The federal government’s “war on
terror” is killing tens of thousands of Americans at home
as well as abroad, by taking money away from health care and basic
human services, an expert said on Thursday.
Erica Frank of the Department of Family and Preventive
Medicine at Emory University School of Medicine in Atlanta said
she has calculated the cost, in terms of lives, of the Bush administration’s
“The most recent effects of these diversions
of funding have been seen in the unfolding tragedy of Hurricane
Katrina in New Orleans and the surrounding area,” Frank wrote
in a commentary published in the British Medical Journal.
On Sept. 11, 2001, 3,400 people died because
of the Al Qaeda hijackings, but 5,200 other Americans died that
same day—and every day, on the average, before and since—from
common diseases, Frank said.
“U.S. war on terror costs more lives
than it saves,” Reuters, Sept. 9, 2005.
War took money for hurricane aid
As Hurricane Katrina devastated the city of New
Orleans last week, much of the money and personnel that could have
helped refugees were instead being used for the federal government’s
occupation of Iraq, Editor and Publisher reported Aug. 30.
In the late 1990s, Congress authorized the building
of levees and pumping stations in Louisiana to alleviate possible
flooding. But many projects had not been completed by 2003, when
the government’s invasion of Iraq, in combination with the
administration’s massive tax cuts, eliminated most of the
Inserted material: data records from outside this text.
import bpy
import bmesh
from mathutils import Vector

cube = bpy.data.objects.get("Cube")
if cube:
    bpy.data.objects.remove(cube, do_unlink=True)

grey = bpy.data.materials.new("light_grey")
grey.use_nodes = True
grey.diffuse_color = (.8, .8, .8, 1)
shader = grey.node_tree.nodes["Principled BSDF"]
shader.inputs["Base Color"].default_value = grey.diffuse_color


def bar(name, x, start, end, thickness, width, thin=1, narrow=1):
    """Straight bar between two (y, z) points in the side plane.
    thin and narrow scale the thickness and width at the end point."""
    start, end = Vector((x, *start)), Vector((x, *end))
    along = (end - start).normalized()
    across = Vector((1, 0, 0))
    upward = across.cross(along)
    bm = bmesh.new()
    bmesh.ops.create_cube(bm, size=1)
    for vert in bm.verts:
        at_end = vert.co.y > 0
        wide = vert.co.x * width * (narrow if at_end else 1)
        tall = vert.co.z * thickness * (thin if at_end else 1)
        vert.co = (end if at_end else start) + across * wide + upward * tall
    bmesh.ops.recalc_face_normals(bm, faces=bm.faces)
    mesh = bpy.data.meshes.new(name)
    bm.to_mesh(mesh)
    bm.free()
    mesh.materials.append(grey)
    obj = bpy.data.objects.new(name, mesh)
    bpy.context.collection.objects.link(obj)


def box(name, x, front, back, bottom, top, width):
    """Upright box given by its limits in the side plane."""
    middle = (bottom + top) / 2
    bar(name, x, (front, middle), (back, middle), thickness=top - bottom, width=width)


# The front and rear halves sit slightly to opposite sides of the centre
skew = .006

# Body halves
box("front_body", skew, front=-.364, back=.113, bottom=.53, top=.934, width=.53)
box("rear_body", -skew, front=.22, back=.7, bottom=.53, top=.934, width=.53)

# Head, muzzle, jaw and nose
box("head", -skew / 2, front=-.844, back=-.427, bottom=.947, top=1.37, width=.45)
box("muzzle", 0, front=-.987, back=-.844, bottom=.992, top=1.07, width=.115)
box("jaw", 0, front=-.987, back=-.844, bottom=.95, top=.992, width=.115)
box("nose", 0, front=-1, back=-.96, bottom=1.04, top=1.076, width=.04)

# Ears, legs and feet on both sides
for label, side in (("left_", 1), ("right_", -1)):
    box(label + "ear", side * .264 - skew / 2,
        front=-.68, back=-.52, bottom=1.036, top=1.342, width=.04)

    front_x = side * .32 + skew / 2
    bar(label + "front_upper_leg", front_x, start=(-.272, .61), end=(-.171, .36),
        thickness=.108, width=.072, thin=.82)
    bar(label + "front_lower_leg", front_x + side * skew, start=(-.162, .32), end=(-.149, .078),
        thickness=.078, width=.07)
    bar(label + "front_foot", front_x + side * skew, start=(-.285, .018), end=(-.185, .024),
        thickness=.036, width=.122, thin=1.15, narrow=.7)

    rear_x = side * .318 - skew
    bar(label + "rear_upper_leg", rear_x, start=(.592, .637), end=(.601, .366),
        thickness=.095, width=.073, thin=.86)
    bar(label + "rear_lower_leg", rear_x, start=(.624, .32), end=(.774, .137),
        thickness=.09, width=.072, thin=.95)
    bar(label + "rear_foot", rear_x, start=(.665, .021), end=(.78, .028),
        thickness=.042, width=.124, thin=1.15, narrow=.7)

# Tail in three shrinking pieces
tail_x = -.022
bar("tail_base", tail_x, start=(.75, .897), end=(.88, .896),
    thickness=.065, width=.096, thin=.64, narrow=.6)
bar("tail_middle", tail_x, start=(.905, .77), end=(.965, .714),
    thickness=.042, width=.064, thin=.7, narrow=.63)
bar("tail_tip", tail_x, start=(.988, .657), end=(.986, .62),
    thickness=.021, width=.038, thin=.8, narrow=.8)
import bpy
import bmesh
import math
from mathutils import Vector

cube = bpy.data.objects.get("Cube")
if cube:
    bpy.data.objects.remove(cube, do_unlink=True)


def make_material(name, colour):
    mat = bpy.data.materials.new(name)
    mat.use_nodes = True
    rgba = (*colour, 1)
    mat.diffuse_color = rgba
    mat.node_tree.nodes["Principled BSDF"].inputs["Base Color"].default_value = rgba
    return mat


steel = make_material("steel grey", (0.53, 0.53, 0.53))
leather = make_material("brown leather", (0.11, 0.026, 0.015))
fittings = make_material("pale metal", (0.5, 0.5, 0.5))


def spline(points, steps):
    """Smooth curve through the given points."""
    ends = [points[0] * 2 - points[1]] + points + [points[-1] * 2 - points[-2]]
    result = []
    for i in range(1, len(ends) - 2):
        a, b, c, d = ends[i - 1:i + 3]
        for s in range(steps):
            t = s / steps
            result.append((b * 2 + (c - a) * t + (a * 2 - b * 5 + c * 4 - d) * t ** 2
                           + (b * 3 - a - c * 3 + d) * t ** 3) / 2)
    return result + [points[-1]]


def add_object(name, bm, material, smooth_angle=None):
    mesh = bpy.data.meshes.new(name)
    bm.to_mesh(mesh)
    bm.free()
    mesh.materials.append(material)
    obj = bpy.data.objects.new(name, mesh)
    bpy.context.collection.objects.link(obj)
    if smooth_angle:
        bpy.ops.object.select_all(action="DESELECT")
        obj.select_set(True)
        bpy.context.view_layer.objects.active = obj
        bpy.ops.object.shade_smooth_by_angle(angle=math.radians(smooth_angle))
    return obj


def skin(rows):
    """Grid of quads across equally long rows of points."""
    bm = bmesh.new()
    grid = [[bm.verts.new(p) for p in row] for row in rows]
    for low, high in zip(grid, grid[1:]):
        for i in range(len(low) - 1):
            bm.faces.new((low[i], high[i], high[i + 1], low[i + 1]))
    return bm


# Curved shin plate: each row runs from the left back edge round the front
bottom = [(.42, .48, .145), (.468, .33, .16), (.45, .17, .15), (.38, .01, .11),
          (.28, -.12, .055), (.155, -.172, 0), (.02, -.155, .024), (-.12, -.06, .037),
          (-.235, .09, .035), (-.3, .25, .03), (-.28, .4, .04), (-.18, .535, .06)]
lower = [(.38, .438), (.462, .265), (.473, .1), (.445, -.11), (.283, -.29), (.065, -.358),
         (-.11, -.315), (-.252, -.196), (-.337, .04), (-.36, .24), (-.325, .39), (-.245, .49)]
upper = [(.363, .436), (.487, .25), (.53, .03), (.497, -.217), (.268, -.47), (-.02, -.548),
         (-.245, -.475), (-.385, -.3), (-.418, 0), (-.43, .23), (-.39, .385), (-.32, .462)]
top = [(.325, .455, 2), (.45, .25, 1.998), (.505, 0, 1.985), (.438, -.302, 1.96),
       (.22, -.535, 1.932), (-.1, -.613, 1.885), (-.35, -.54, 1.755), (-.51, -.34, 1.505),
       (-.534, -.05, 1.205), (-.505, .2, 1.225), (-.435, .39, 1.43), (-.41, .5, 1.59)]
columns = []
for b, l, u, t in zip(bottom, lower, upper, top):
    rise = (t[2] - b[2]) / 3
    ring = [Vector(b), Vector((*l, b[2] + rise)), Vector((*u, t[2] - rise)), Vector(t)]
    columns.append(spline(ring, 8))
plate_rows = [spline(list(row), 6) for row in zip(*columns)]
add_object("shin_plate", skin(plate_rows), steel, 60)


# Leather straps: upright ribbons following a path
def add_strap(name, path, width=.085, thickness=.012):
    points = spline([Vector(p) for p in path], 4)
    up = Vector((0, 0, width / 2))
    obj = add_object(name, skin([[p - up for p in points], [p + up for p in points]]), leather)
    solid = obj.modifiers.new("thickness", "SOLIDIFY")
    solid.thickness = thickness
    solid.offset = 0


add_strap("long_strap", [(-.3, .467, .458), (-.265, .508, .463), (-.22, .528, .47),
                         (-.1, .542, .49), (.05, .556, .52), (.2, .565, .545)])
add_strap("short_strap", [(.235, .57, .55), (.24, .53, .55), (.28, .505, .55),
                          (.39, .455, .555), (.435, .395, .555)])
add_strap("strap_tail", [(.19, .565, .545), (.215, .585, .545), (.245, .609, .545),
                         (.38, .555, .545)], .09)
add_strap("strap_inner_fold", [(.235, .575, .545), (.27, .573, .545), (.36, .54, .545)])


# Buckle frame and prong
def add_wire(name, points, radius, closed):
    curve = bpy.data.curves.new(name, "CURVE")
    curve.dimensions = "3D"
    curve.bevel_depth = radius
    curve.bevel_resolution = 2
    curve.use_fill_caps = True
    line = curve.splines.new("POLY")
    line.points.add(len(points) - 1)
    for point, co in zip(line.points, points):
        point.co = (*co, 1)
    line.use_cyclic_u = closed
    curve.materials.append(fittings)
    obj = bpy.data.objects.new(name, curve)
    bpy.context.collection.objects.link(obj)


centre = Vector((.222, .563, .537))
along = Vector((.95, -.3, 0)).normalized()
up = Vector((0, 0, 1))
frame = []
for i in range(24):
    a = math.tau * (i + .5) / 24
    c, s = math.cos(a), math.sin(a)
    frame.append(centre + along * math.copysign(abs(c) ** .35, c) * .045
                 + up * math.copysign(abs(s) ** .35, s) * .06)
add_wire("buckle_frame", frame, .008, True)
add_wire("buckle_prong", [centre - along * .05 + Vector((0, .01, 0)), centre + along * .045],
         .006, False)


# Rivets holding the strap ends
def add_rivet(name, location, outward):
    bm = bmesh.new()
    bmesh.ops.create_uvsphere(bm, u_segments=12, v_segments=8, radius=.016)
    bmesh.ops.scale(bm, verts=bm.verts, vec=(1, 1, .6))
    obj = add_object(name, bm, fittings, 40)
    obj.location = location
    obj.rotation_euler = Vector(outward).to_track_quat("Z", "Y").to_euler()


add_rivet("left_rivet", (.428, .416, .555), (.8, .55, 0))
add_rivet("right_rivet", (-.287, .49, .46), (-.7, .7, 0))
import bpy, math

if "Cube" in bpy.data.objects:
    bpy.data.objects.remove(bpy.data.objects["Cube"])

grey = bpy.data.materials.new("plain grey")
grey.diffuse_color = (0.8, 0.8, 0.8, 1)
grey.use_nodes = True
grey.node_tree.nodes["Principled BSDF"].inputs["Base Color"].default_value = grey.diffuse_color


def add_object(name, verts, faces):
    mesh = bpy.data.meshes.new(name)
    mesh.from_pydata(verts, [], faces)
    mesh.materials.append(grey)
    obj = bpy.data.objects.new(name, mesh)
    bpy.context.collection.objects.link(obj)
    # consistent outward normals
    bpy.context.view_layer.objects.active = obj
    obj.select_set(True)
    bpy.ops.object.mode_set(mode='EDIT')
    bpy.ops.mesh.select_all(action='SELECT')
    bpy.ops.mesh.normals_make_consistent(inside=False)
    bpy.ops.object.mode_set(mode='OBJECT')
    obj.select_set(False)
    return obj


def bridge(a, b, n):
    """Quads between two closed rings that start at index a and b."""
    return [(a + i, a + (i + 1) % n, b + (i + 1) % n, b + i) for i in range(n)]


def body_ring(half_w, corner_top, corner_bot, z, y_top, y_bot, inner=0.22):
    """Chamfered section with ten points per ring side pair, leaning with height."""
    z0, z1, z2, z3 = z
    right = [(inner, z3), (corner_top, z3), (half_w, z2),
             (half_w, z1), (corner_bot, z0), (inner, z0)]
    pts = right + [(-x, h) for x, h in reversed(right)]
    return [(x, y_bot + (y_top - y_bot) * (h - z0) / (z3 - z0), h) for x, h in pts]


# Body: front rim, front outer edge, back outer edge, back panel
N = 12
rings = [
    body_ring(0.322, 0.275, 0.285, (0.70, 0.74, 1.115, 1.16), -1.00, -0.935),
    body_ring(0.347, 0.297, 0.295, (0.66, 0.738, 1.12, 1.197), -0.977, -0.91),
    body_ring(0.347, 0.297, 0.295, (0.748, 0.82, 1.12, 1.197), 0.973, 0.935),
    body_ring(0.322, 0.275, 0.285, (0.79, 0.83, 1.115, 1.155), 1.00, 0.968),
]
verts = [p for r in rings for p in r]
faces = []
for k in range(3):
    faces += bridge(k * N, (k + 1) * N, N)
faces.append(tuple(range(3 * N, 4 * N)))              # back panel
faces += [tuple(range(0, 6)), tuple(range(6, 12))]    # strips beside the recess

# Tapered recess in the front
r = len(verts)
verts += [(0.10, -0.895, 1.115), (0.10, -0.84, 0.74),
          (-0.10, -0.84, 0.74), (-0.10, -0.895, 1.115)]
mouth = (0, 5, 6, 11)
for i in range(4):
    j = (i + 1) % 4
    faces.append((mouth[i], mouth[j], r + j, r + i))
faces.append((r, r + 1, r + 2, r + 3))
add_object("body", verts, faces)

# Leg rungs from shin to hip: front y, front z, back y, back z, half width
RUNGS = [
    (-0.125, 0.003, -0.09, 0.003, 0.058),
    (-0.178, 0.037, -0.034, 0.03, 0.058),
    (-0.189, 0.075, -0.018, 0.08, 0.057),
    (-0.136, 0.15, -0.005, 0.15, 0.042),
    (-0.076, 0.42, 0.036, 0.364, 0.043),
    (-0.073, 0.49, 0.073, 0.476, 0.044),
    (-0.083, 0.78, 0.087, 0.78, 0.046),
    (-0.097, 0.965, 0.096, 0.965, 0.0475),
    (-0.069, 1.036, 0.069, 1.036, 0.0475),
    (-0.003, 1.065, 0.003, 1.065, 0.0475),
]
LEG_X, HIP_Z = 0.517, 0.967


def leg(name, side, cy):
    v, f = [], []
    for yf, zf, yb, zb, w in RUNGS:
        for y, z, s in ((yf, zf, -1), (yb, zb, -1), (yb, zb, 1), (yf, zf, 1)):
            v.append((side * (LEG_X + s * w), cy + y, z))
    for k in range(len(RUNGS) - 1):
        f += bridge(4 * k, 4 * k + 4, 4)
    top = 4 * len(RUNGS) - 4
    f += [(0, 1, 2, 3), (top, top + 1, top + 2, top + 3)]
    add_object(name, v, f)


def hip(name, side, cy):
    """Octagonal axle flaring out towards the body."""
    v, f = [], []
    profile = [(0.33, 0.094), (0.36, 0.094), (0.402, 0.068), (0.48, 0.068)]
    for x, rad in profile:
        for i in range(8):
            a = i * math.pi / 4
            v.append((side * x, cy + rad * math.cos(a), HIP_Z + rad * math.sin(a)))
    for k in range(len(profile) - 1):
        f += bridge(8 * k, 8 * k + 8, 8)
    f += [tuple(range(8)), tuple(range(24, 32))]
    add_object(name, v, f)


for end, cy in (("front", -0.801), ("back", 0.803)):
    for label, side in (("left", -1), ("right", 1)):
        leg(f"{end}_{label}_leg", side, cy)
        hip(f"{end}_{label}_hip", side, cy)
funding. In addition, many National Guard units that would ordinarily
help rescue flood victims have been sent to occupy Iraq.
Experts attribute the size of the disaster to
global warming caused by human pollution. Scientists have predicted
for almost 20 years that the climate change caused by pollution
would increase the number and size of hurricanes and other natural
disasters; for example, Kerry Emanuel’s 1987 paper “Anthropogenic
Effects on Tropical Cyclone Activity.”
“Did New Orleans Catastrophe Have to
Happen? ‘Times-Picayune’ Had Repeatedly Raised Federal
Spending Issues,” Editor and Publisher, Aug. 30, 2005.
“Brace for more Katrinas, say experts,” Agence France-Presse,
August 30, 2005.